"So what do you think? Can we create a film for Water is Basic?" My question edged on overconfidence.
"I don't think so." Steve Roese, director of the organization, had the look of a man burned by false promises too many times.
I was shocked. Why wouldn't the executive director of a non-profit want a documentary that highlighted its quest to bring fresh water to the population of South Sudan? Studying Steve's doubtful eyes, I began to mentally retrace my quest to complete this short documentary.
A year before, I dined at a local café with friends Joel Smith and Jason Wendel while we dreamed of making a film together.
Joel, a self-taught videographer, ran a successful business creating promotional videos for church services. Talented but creatively bored, Joel had always wanted to try his hand at a short film.
My travel buddy Jason Wendel owned a small web design company. As a fellow movie buff, we spent years fantasizing what it would take to make our own film. Up to today, there were lots of ideas but no follow through.
In my early 20s, I had the opportunity to fulfill a dream and attend the Victor Duncan Film School. This one-year intensive program taught me the basics I needed to start experimenting with visual storytelling. It also helped me realize my niche was writing and producing unique stories. I wrote and produced some video shorts, developed a few audio productions, produced a small Celtic play showcased in festivals and on stages in Ireland, the U.S. and Canada, and I authored two award-winning books. But 20 years later, I still had not created the short film I dreamed of producing.
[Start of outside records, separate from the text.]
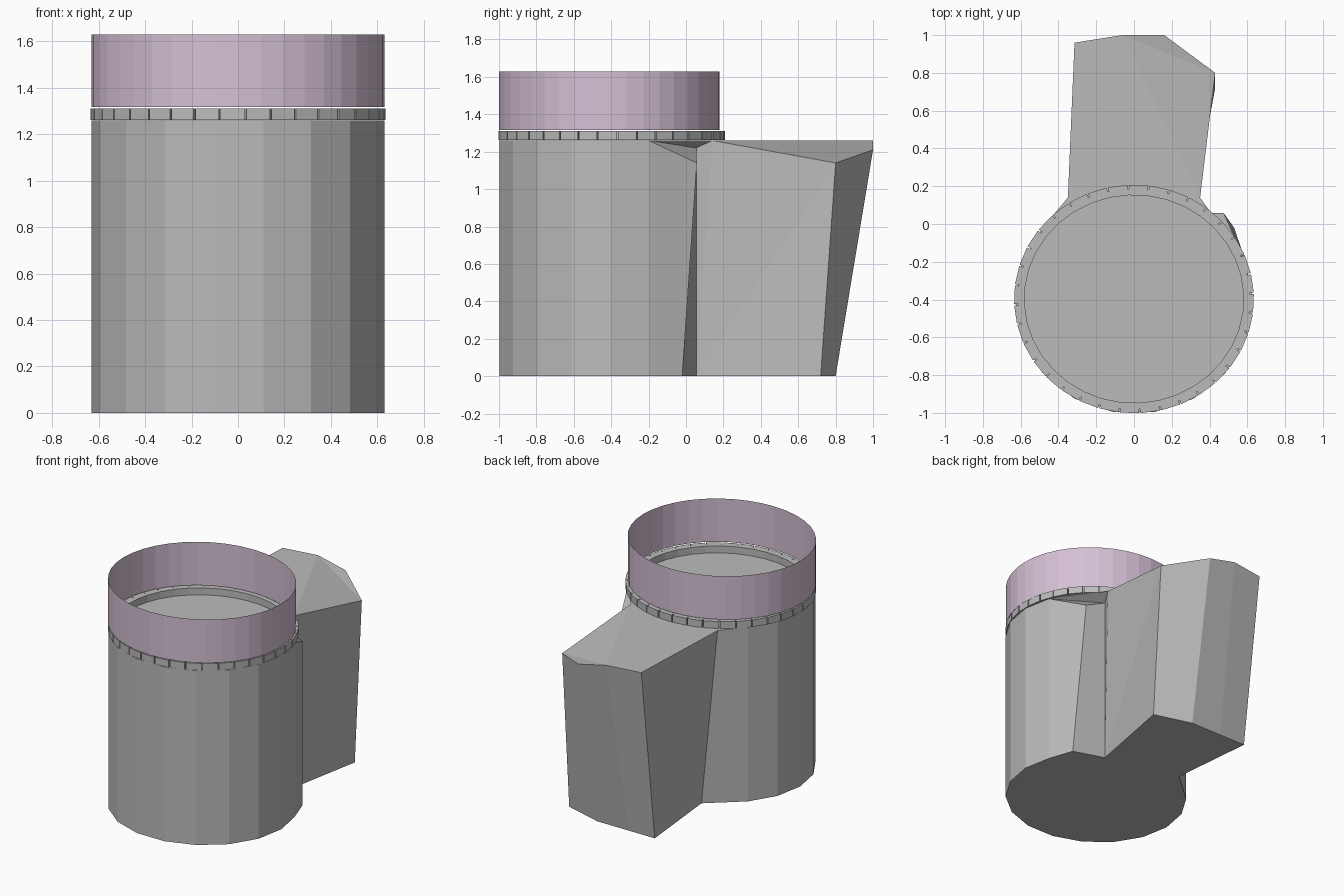
import bpy, bmesh
from math import sin, cos, radians, pi

if "Cube" in bpy.data.objects:
    bpy.data.objects.remove(bpy.data.objects["Cube"])


def material(name, rgb):
    m = bpy.data.materials.new(name)
    m.diffuse_color = (*rgb, 1)
    m.use_nodes = True
    m.node_tree.nodes["Principled BSDF"].inputs["Base Color"].default_value = m.diffuse_color
    return m


grey = material("plain_grey", (0.5, 0.5, 0.5))
pink = material("pale_pink", (0.66, 0.53, 0.66))


def finish(bm, name, mat, recalc=True):
    if recalc:
        bmesh.ops.recalc_face_normals(bm, faces=bm.faces)
    me = bpy.data.meshes.new(name)
    bm.to_mesh(me)
    bm.free()
    me.materials.append(mat)
    ob = bpy.data.objects.new(name, me)
    bpy.context.collection.objects.link(ob)
    return ob


# Main body: faceted drum running into a leaning rear block
H = 1.26
bm = bmesh.new()
arc = [(0.63 * sin(radians(a)), -0.405 - 0.6 * cos(radians(a))) for a in range(-130, 111, 20)]
low = arc + [(0.53, -0.02), (0.305, 0.055), (0.43, 0.72), (0.15, 0.80),
             (-0.10, 0.80), (-0.31, 0.80), (-0.25, 0.18)]
high = [(x, y, H) for x, y in arc] + [
    (0.475, 0.058, 1.14), (0.305, 0.055, 1.22), (0.43, 0.80, 1.14), (0.16, 1.0, 1.21),
    (-0.06, 1.0, H), (-0.315, 0.96, H), (-0.35, 0.14, H)]
b = [bm.verts.new((x, y, 0)) for x, y in low]
t = [bm.verts.new(p) for p in high]
p = bm.verts.new((0.35, 0.14, H))
k = len(arc)                      # index of the first notch corner
n = len(b)
for i in range(n):
    j = (i + 1) % n
    if i == k + 1:                # right wall of the block meets the notch
        bm.faces.new((b[i], b[j], t[j]))
        bm.faces.new((b[i], t[j], p))
        bm.faces.new((b[i], p, t[i]))
    else:
        bm.faces.new((b[i], b[j], t[j], t[i]))
bm.faces.new(b[::-1])
# Level lid, then the sloping corners beside the notch and on the block
bm.faces.new(t[:k] + [p] + t[k + 4:])
bm.faces.new((t[k - 1], t[k], t[k + 1]))
bm.faces.new((t[k - 1], t[k + 1], p))
bm.faces.new((p, t[k + 2], t[k + 4]))
bm.faces.new((t[k + 2], t[k + 3], t[k + 4]))
finish(bm, "body", grey)

# Collar: flat ring with narrow grooves around its outer edge
bm = bmesh.new()
N, CY = 36, -0.397
plan = []
for i in range(N):
    a = 2 * pi * i / N + 0.05
    for da, s in ((-0.006, 1), (-0.006, 0.965), (0.006, 0.965), (0.006, 1)):
        plan.append((a + da, s))
rows = []
for rx, ry, z in ((0.635, 0.605, 1.262), (0.635, 0.605, 1.312),
                  (0.58, 0.55, 1.312), (0.58, 0.55, 1.262)):
    inner = rx < 0.6
    rows.append([bm.verts.new((rx * (1 if inner else s) * cos(a),
                               CY + ry * (1 if inner else s) * sin(a), z))
                 for a, s in plan])
for r in range(4):
    q = rows[(r + 1) % 4]
    for i in range(len(plan)):
        j = (i + 1) % len(plan)
        bm.faces.new((rows[r][i], rows[r][j], q[j], q[i]))
bmesh.ops.remove_doubles(bm, verts=bm.verts, dist=1e-5)
finish(bm, "collar", grey)

# Open thin-walled upper sleeve
bm = bmesh.new()
S = 40
ring = [[bm.verts.new((0.63 * cos(2 * pi * i / S), -0.41 + 0.59 * sin(2 * pi * i / S), z))
         for i in range(S)] for z in (1.317, 1.63)]
for i in range(S):
    j = (i + 1) % S
    bm.faces.new((ring[0][i], ring[0][j], ring[1][j], ring[1][i]))
finish(bm, "sleeve", pink, recalc=False)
When Joel proposed we do a film together, my immediate response was to come up with a hundred reasons why it would not work. But then I realized this was my chance of seeing my dream come to pass.
"I'm in. Let's make a film."
For the next year we casually passed ideas back and forth but nothing grabbed hold of our artistic curiosity. Although we were all busy with obligations and forced to shove our dream to the side, we never let each other off the hook. The three of us kept mining ideas, hoping to eventually hit pay dirt—or in this case, pay water. In September of 2009 Water is Basic revealed itself to be the treasure we had been seeking.
Steve Roese had gone to South Sudan to help facilitate a weeklong assembly of community leaders to discuss the most vital needs of a people who had suffered 56 years of civil war and religious persecution. Increased education, medical aid, business training, food supply, and community building were all raised, but one need outweighed all of these. Of the 9 million South Sudanese, 90% had no access to clean water and 80% of hospital visits were caused by waterborne-illnesses. Every day, the average family spent 6 hours finding and preparing water to drink. Without clean water nothing else mattered. Water was basic to survival.
Water is Basic was born from this meeting.
Partnering with Sudanese leadership, Irving Bible Church bought a drilling rig and raised the capital to help fund a Sudanese-run company to dig bore holes. Within a few years, WiB became an independent and stunningly successful non-profit and I knew there was a worldwide story to tell.
We would create a short documentary featuring a true account of 12-year old child who spent the majority of his or her day collecting water. Like countless South Sudanese children, the child was deprived of an education because most of the day, every day, was spent carrying 40 pounds of water the miles between the run-off spot that served as the village’s water source and home. That one child would represent a billion people on our planet who had no access to clean water. At the same time, we would record WiB digging a bore hole in that child's village, giving us the unique opportunity to see his or her life changed immediately. We knew this film would work and this was the story I pitched to Steve.
Although Steve’s “I don’t think so” reply temporarily stunned me, I was not ready to give up.
"What if the film cost WiB zero dollars? We'll produce a film funded by outside folks who believe in WiB. And Joel, Jason and I will give all of our talent for free. There will be no financial risk." Steve had no more arguments and the deal was made. By that November, we were on our way to Sudan to shoot our documentary.
Before I left his office I gave Steve one last promise. "By the way, this documentary will be so good it will be in film festivals across the United States."
Steve looked at me and laughed. "Let's just complete a film."